■ **Work request**: Retype, exactly as they appear below, the lines between the line holding "and all(abs(v.co.z - z)" and the line holding "bpy.ops.object.shade_smooth_by_angle(angle=math.radians(25))", both ends included.

■ **Collected data entries**:
################

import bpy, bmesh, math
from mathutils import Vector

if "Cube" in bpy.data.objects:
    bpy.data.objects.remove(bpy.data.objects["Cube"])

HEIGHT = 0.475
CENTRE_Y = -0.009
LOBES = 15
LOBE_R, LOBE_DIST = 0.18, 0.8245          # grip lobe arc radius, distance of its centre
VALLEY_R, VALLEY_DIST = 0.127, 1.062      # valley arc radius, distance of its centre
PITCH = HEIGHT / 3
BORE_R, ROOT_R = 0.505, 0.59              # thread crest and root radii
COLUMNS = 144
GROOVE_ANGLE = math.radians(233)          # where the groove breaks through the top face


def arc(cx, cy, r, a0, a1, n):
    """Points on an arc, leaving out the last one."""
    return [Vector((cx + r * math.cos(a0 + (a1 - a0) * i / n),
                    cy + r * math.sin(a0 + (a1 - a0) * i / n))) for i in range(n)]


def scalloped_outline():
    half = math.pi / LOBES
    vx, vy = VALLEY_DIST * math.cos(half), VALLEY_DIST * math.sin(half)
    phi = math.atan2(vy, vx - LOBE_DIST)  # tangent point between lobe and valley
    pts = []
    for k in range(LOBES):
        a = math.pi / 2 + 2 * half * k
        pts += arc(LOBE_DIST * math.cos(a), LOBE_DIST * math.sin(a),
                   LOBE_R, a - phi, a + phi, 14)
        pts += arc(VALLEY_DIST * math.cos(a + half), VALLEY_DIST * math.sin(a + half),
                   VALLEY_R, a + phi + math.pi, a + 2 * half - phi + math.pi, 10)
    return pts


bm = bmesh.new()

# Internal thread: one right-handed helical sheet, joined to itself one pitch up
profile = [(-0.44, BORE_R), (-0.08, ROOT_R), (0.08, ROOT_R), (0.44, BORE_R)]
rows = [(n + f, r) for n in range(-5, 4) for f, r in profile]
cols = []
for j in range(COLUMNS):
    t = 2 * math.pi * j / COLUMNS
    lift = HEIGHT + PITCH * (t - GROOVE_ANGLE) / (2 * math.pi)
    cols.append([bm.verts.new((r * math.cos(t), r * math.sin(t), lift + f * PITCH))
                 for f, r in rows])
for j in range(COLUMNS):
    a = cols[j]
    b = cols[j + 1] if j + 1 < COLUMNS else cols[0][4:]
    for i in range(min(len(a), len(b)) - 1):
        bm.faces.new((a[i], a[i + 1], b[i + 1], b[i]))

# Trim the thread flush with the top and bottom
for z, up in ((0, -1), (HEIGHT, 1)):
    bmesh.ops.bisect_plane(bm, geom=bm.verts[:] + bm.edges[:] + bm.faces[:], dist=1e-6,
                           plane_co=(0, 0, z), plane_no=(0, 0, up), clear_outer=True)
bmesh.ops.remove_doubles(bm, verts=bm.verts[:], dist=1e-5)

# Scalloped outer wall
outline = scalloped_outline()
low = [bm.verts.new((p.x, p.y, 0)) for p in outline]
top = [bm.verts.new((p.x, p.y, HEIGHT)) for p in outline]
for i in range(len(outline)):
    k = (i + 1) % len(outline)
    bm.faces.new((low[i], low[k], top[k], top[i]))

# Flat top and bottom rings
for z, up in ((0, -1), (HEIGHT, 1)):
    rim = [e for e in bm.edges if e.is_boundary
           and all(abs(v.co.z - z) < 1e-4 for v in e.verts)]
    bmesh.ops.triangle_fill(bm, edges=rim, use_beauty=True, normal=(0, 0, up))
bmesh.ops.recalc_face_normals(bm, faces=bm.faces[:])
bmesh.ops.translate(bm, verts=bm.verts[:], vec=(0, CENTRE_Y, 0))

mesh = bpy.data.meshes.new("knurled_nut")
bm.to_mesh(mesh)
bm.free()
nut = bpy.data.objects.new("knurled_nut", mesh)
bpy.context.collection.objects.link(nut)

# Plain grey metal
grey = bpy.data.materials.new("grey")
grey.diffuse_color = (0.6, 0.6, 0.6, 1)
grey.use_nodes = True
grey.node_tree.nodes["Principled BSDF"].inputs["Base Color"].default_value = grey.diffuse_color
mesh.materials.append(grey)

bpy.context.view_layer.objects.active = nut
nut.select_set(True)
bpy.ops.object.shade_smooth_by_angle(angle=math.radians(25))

################

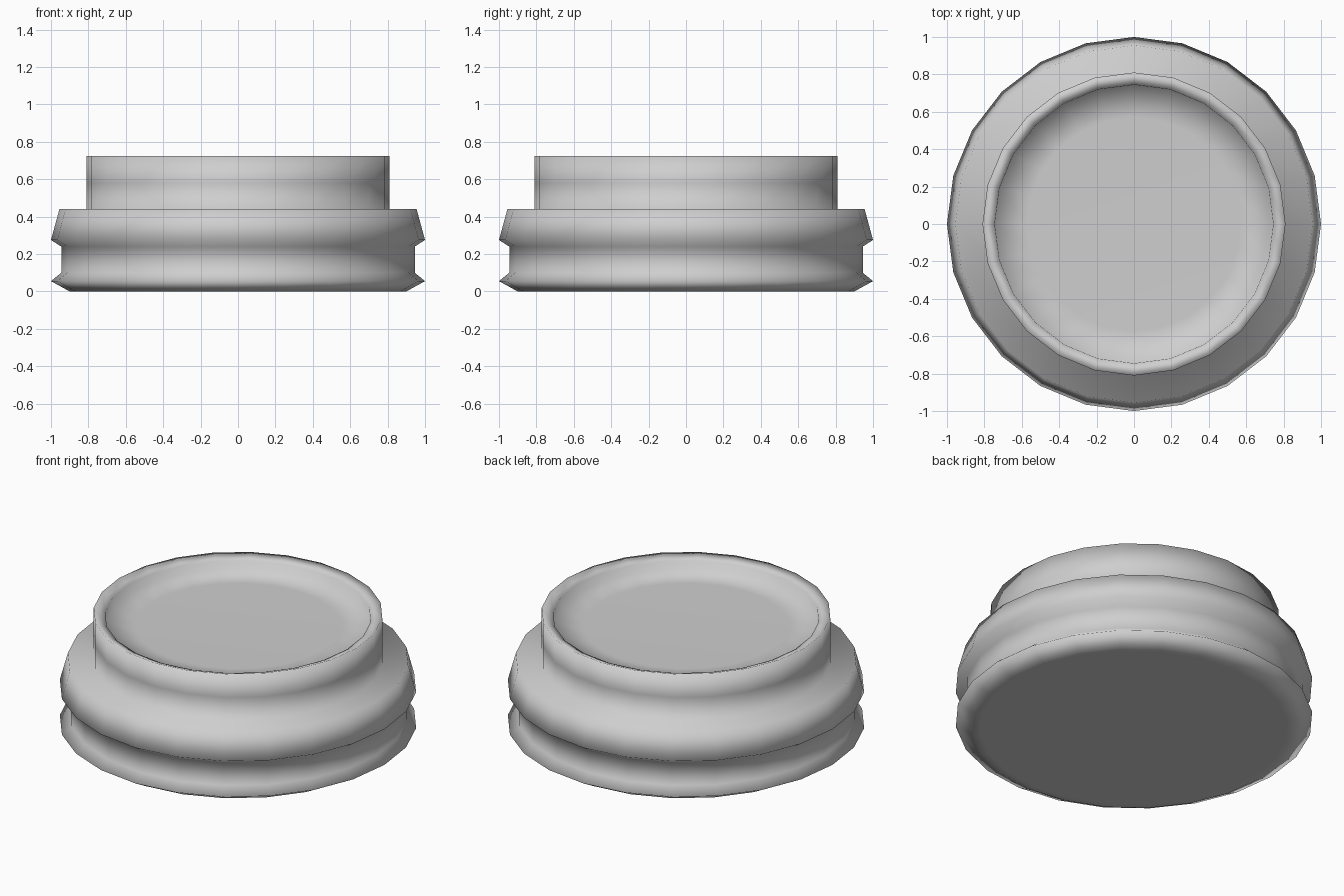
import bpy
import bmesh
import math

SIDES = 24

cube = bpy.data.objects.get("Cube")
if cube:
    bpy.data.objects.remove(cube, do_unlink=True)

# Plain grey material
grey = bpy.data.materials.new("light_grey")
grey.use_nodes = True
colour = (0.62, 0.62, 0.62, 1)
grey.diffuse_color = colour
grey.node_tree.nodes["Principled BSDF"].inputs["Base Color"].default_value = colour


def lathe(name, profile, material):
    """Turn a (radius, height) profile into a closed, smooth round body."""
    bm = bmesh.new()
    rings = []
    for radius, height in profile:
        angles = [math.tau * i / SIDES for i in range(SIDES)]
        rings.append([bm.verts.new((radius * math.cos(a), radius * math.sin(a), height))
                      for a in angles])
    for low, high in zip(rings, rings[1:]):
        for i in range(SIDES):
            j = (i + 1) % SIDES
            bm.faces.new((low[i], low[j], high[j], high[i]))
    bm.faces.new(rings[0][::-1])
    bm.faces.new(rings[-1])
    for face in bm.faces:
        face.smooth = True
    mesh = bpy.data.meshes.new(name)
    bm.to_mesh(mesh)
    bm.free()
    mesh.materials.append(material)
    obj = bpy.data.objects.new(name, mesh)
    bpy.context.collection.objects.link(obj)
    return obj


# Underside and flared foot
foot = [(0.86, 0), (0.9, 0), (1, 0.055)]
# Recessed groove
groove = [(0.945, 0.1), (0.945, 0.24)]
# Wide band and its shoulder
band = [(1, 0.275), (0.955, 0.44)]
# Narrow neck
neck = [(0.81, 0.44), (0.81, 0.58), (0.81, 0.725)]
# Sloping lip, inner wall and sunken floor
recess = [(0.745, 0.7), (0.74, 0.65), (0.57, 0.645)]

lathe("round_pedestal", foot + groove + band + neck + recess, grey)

################

■ **Written solution**:
           and all(abs(v.co.z - z) < 1e-4 for v in e.verts)]
    bmesh.ops.triangle_fill(bm, edges=rim, use_beauty=True, normal=(0, 0, up))
bmesh.ops.recalc_face_normals(bm, faces=bm.faces[:])
bmesh.ops.translate(bm, verts=bm.verts[:], vec=(0, CENTRE_Y, 0))

mesh = bpy.data.meshes.new("knurled_nut")
bm.to_mesh(mesh)
bm.free()
nut = bpy.data.objects.new("knurled_nut", mesh)
bpy.context.collection.objects.link(nut)

# Plain grey metal
grey = bpy.data.materials.new("grey")
grey.diffuse_color = (0.6, 0.6, 0.6, 1)
grey.use_nodes = True
grey.node_tree.nodes["Principled BSDF"].inputs["Base Color"].default_value = grey.diffuse_color
mesh.materials.append(grey)

bpy.context.view_layer.objects.active = nut
nut.select_set(True)
bpy.ops.object.shade_smooth_by_angle(angle=math.radians(25))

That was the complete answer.